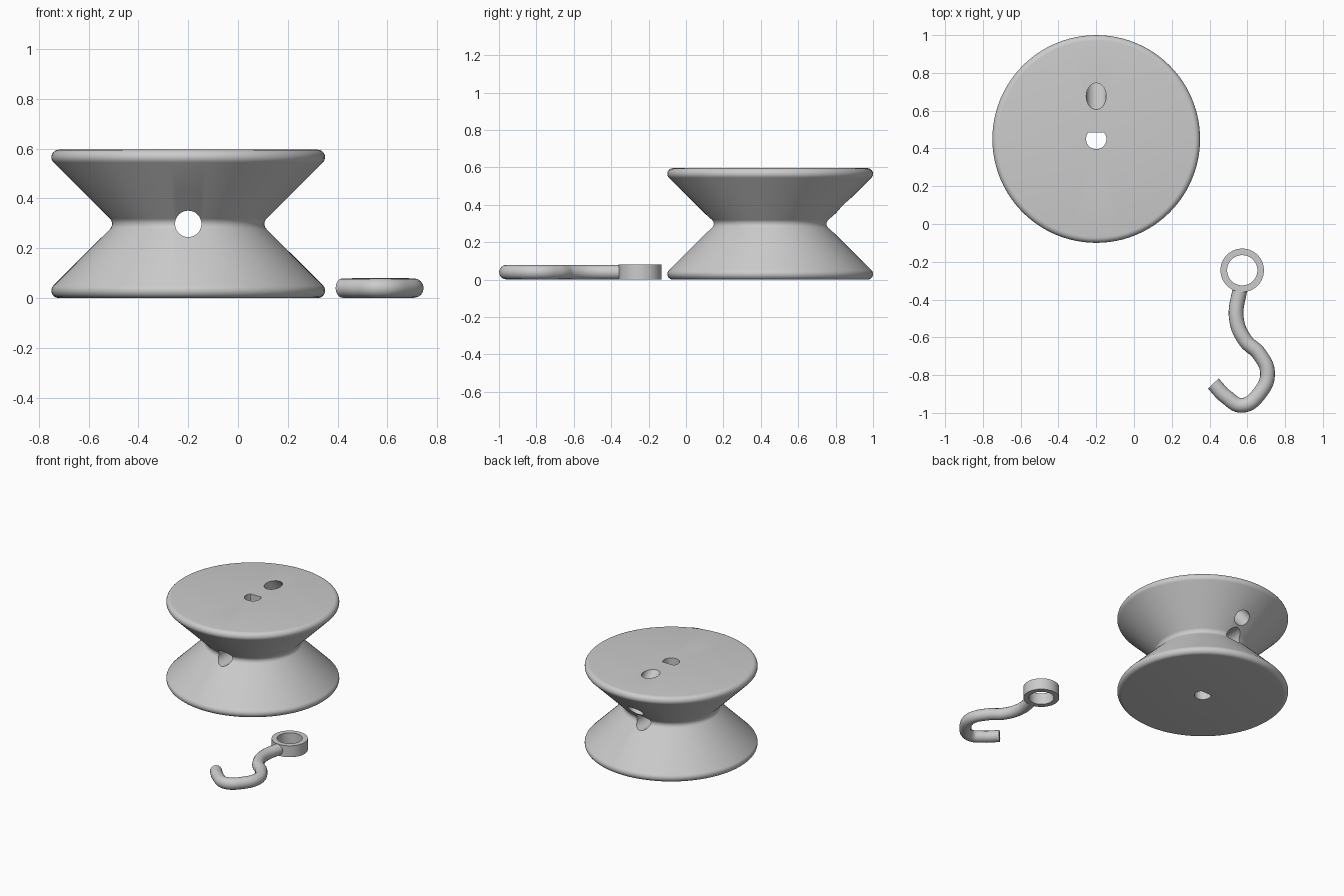
import bpy, bmesh
from math import sin, cos, pi, radians
from mathutils import Matrix, Vector

cube = bpy.data.objects.get("Cube")
if cube:
    bpy.data.objects.remove(cube, do_unlink=True)

grey = bpy.data.materials.new("plain grey")
grey.use_nodes = True
grey.diffuse_color = (0.6, 0.6, 0.6, 1)
grey.node_tree.nodes["Principled BSDF"].inputs["Base Color"].default_value = (0.6, 0.6, 0.6, 1)


def add_object(name, data, location=(0, 0, 0)):
    ob = bpy.data.objects.new(name, data)
    ob.location = location
    bpy.context.collection.objects.link(ob)
    data.materials.append(grey)
    return ob


def activate(ob):
    bpy.ops.object.select_all(action="DESELECT")
    ob.select_set(True)
    bpy.context.view_layer.objects.active = ob


def lathe(name, profile, location, closed=False):
    """Spin an (r, z) profile around the vertical axis."""
    bm = bmesh.new()
    verts = [bm.verts.new((r, 0, z)) for r, z in profile]
    pairs = list(zip(verts, verts[1:]))
    if closed:
        pairs.append((verts[-1], verts[0]))
    edges = [bm.edges.new(p) for p in pairs]
    bmesh.ops.spin(bm, geom=verts + edges, axis=(0, 0, 1), cent=(0, 0, 0),
                   angle=2 * pi, steps=96)
    bmesh.ops.remove_doubles(bm, verts=bm.verts, dist=1e-5)
    bmesh.ops.recalc_face_normals(bm, faces=bm.faces)
    me = bpy.data.meshes.new(name)
    bm.to_mesh(me)
    bm.free()
    return add_object(name, me, location)


def arc(r, z, radius, start, end, steps):
    angles = [radians(start + (end - start) * i / steps) for i in range(steps + 1)]
    return [(r + radius * cos(a), z + radius * sin(a)) for a in angles]


def drill(target, radius, length, matrix, flat=None):
    """Cut a round hole, or a D-shaped one when flat limits its +y side."""
    bm = bmesh.new()
    bmesh.ops.create_cone(bm, cap_ends=True, segments=48, radius1=radius,
                          radius2=radius, depth=length)
    if flat is not None:
        cut = bmesh.ops.bisect_plane(bm, geom=bm.verts[:] + bm.edges[:] + bm.faces[:],
                                     plane_co=(0, flat, 0), plane_no=(0, 1, 0),
                                     clear_outer=True)["geom_cut"]
        bmesh.ops.holes_fill(bm, edges=[e for e in cut if isinstance(e, bmesh.types.BMEdge)])
    bm.transform(matrix)
    bmesh.ops.recalc_face_normals(bm, faces=bm.faces)
    me = bpy.data.meshes.new("drill")
    bm.to_mesh(me)
    bm.free()
    cutter = add_object("drill", me, target.location)
    cutter.hide_render = True
    activate(target)
    mod = target.modifiers.new("hole", "BOOLEAN")
    mod.operation, mod.solver, mod.object = "DIFFERENCE", "EXACT", cutter
    bpy.ops.object.modifier_apply(modifier=mod.name)
    bpy.data.objects.remove(cutter, do_unlink=True)


# Double-cone spool with rounded rims and neck
H = 0.596
rim = arc(0.52, H - 0.03, 0.03, 90, -45, 8)
neck = arc(0.336, H / 2, 0.03, 135, 225, 6)
lower_rim = [(r, H - z) for r, z in reversed(rim)]
spool = lathe("spool", [(0, H)] + rim + neck + lower_rim + [(0, 0)], (-0.2, 0.45, 0))

# D-shaped axle hole, cross hole and the two slanted cord holes
drill(spool, 0.054, 1, Matrix.Translation((0, 0, H / 2)), flat=0.035)
drill(spool, 0.053, 2, Matrix.Translation((0, 0, H / 2)) @ Matrix.Rotation(pi / 2, 4, "X"))
for side in (-1, 1):
    top = Vector((0, side * 0.226, H))
    rim_side = Vector((0, side * 0.395, 0.4))
    tilt = (top - rim_side).to_track_quat("Z", "Y").to_matrix().to_4x4()
    drill(spool, 0.053, 0.56, Matrix.Translation((top + rim_side) / 2) @ tilt)

# Hook eye
eye = lathe("hook_eye", [(0.115, 0), (0.115, 0.08), (0.08, 0.08), (0.08, 0)],
            (0.573, -0.245, 0), closed=True)

# Bent hook rod
path = [(0.562, -0.335), (0.542, -0.5), (0.588, -0.615), (0.663, -0.688),
        (0.707, -0.79), (0.668, -0.892), (0.573, -0.96), (0.488, -0.915), (0.42, -0.845)]
curve = bpy.data.curves.new("hook_rod", "CURVE")
curve.dimensions = "3D"
curve.bevel_depth = 0.039
curve.bevel_resolution = 6
curve.resolution_u = 10
curve.use_fill_caps = True
spline = curve.splines.new("BEZIER")
spline.bezier_points.add(len(path) - 1)
for point, (x, y) in zip(spline.bezier_points, path):
    point.co = (x, y, 0.04)
    point.handle_left_type = point.handle_right_type = "AUTO"
rod = add_object("hook_rod", curve)
activate(rod)
bpy.ops.object.convert(target="MESH")
rod = bpy.context.view_layer.objects.active

for ob in (spool, eye, rod):
    activate(ob)
    bpy.ops.object.shade_smooth_by_angle(angle=radians(30))
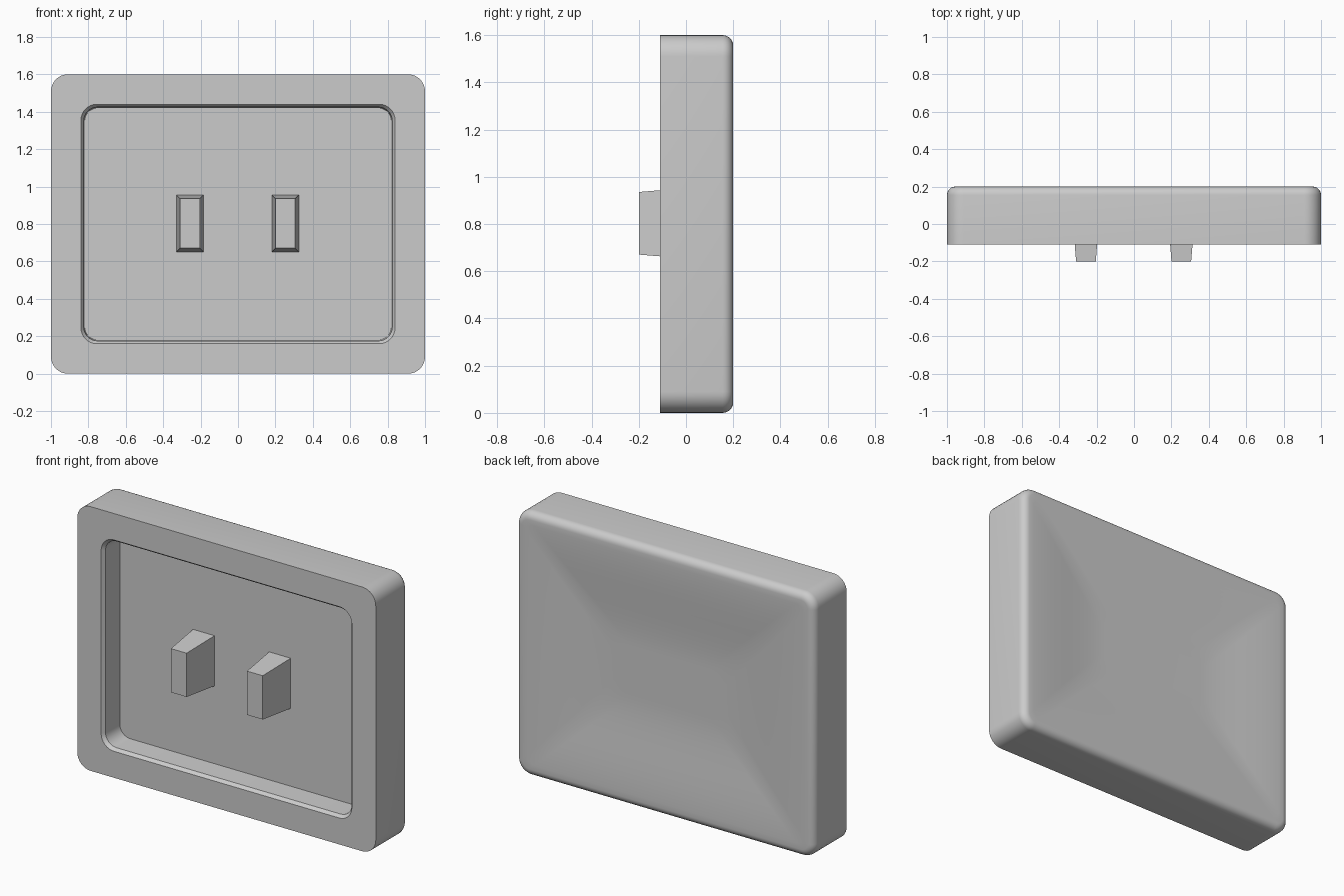
import bpy, bmesh, math
from mathutils import Vector

cube = bpy.data.objects.get("Cube")
if cube:
    bpy.data.objects.remove(cube, do_unlink=True)

GREY = 0.6
grey = bpy.data.materials.new("plain grey")
grey.diffuse_color = (GREY, GREY, GREY, 1)
grey.use_nodes = True
grey.node_tree.nodes["Principled BSDF"].inputs["Base Color"].default_value = (GREY, GREY, GREY, 1)

MID_Z = 0.8
CORNER_STEPS = 8


def rounded_ring(bm, half_w, half_h, radius, y):
    """Ring of vertices around a rounded rectangle facing -y."""
    ring = []
    for k, (sx, sz) in enumerate([(1, 1), (-1, 1), (-1, -1), (1, -1)]):
        for i in range(CORNER_STEPS + 1):
            a = math.pi / 2 * (k + i / CORNER_STEPS)
            x = sx * (half_w - radius) + radius * math.cos(a)
            z = sz * (half_h - radius) + radius * math.sin(a)
            ring.append(bm.verts.new((x, y, MID_Z + z)))
    return ring


def loft(name, sections, smooth):
    """Skin a list of (half_w, half_h, radius, y) sections and cap both ends."""
    bm = bmesh.new()
    rings = [rounded_ring(bm, *s) for s in sections]
    for a, b in zip(rings, rings[1:]):
        for i in range(len(a)):
            j = (i + 1) % len(a)
            bm.faces.new((a[i], a[j], b[j], b[i]))
    bm.faces.new(rings[0])
    bm.faces.new(rings[-1])
    return finish(name, bm, smooth)


def finish(name, bm, smooth=False):
    bmesh.ops.recalc_face_normals(bm, faces=bm.faces)
    mesh = bpy.data.meshes.new(name)
    bm.to_mesh(mesh)
    bm.free()
    mesh.materials.append(grey)
    obj = bpy.data.objects.new(name, mesh)
    bpy.context.collection.objects.link(obj)
    if smooth:
        bpy.ops.object.select_all(action="DESELECT")
        obj.select_set(True)
        bpy.context.view_layer.objects.active = obj
        bpy.ops.object.shade_smooth_by_angle(angle=math.radians(30))
    return obj


# Panel: recess floor, straight wall, chamfered lip, front rim, outer side
FRONT, BACK, FLOOR = -0.11, 0.2, 0.04
EDGE = 0.045
sections = [
    (0.82, 0.62, 0.07, FLOOR),
    (0.825, 0.625, 0.075, FRONT + 0.02),
    (0.84, 0.64, 0.085, FRONT),
    (1.0, 0.8, 0.09, FRONT),
]
# Rounded back edge
for i in range(7):
    a = math.pi / 2 * i / 6
    inset = EDGE * (1 - math.cos(a))
    sections.append((1 - inset, 0.8 - inset, 0.09 - inset, BACK - EDGE + EDGE * math.sin(a)))
# Shallow dish sunk into the back
DISH, REACH, RINGS = 0.04, 0.6, 20
for i in range(1, RINGS + 1):
    t = i / RINGS
    inset = EDGE + REACH * t
    sunk = DISH * t * t * (3 - 2 * t)
    sections.append((1 - inset, 0.8 - inset, 0.045 + 0.05 * t, BACK - sunk))
loft("panel", sections, True)


# Two tapered pegs standing on the recess floor
def peg(name, x):
    bm = bmesh.new()
    bmesh.ops.create_cube(bm, size=1)
    for v in bm.verts:
        tip = v.co.y < 0
        w, h = (0.105, 0.265) if tip else (0.145, 0.305)
        v.co = Vector((x + v.co.x * w, -0.2 if tip else FLOOR + 0.005, 0.803 + v.co.z * h))
    finish(name, bm)


for side, x in (("left", 0.253), ("right", -0.257)):
    peg(side + "_peg", x)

◇ ◇ ◇

▶ [PROBLEM TO SOLVE] Answer with a number only: how many lines above include the word "pairs"?

▶ [ANSWER AREA] 3